TASK DETAILS: Reproduce each line from the first in the data through the line that contains "bpy.context.collection.objects.link(ob)" exactly; give nothing else.

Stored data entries
______________________________
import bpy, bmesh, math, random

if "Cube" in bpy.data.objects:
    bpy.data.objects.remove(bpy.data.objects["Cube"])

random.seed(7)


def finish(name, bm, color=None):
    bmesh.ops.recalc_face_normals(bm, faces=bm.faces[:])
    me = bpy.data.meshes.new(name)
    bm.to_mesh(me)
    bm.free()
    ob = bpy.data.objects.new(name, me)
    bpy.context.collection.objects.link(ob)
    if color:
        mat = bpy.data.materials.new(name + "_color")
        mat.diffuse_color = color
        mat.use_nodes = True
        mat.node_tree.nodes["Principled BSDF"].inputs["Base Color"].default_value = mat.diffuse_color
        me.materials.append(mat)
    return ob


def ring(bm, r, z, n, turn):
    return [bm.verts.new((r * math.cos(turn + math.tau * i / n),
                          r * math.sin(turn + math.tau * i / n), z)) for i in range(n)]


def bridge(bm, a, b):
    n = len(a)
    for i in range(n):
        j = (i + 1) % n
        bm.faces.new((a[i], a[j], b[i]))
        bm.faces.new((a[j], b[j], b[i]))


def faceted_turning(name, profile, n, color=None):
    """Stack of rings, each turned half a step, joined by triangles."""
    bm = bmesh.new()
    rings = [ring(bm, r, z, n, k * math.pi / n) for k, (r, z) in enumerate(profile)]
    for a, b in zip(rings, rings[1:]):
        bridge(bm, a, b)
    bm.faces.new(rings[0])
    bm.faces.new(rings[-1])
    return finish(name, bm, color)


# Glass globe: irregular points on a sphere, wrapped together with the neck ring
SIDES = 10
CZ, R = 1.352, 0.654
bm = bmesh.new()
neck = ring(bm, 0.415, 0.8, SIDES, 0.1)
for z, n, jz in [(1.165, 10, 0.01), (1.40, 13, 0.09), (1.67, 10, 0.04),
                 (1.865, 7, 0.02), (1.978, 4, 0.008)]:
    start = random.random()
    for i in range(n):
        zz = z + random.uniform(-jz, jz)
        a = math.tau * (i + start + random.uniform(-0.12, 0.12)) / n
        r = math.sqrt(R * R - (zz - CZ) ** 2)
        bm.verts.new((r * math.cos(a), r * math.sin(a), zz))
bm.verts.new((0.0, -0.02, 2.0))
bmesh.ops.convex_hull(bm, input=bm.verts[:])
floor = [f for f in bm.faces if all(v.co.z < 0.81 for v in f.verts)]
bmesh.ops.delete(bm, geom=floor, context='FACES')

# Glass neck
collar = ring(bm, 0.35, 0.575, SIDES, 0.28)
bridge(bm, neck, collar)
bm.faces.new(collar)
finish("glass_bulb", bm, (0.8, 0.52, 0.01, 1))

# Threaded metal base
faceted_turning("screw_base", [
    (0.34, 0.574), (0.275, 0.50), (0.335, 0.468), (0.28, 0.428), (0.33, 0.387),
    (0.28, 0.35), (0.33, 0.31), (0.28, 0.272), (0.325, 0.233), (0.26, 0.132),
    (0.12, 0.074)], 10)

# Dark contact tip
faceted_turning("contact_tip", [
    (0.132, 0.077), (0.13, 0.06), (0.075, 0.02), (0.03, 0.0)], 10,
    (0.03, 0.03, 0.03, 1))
______________________________
TASK ANSWER:
import bpy, bmesh, math, random

if "Cube" in bpy.data.objects:
    bpy.data.objects.remove(bpy.data.objects["Cube"])

random.seed(7)


def finish(name, bm, color=None):
    bmesh.ops.recalc_face_normals(bm, faces=bm.faces[:])
    me = bpy.data.meshes.new(name)
    bm.to_mesh(me)
    bm.free()
    ob = bpy.data.objects.new(name, me)
    bpy.context.collection.objects.link(ob)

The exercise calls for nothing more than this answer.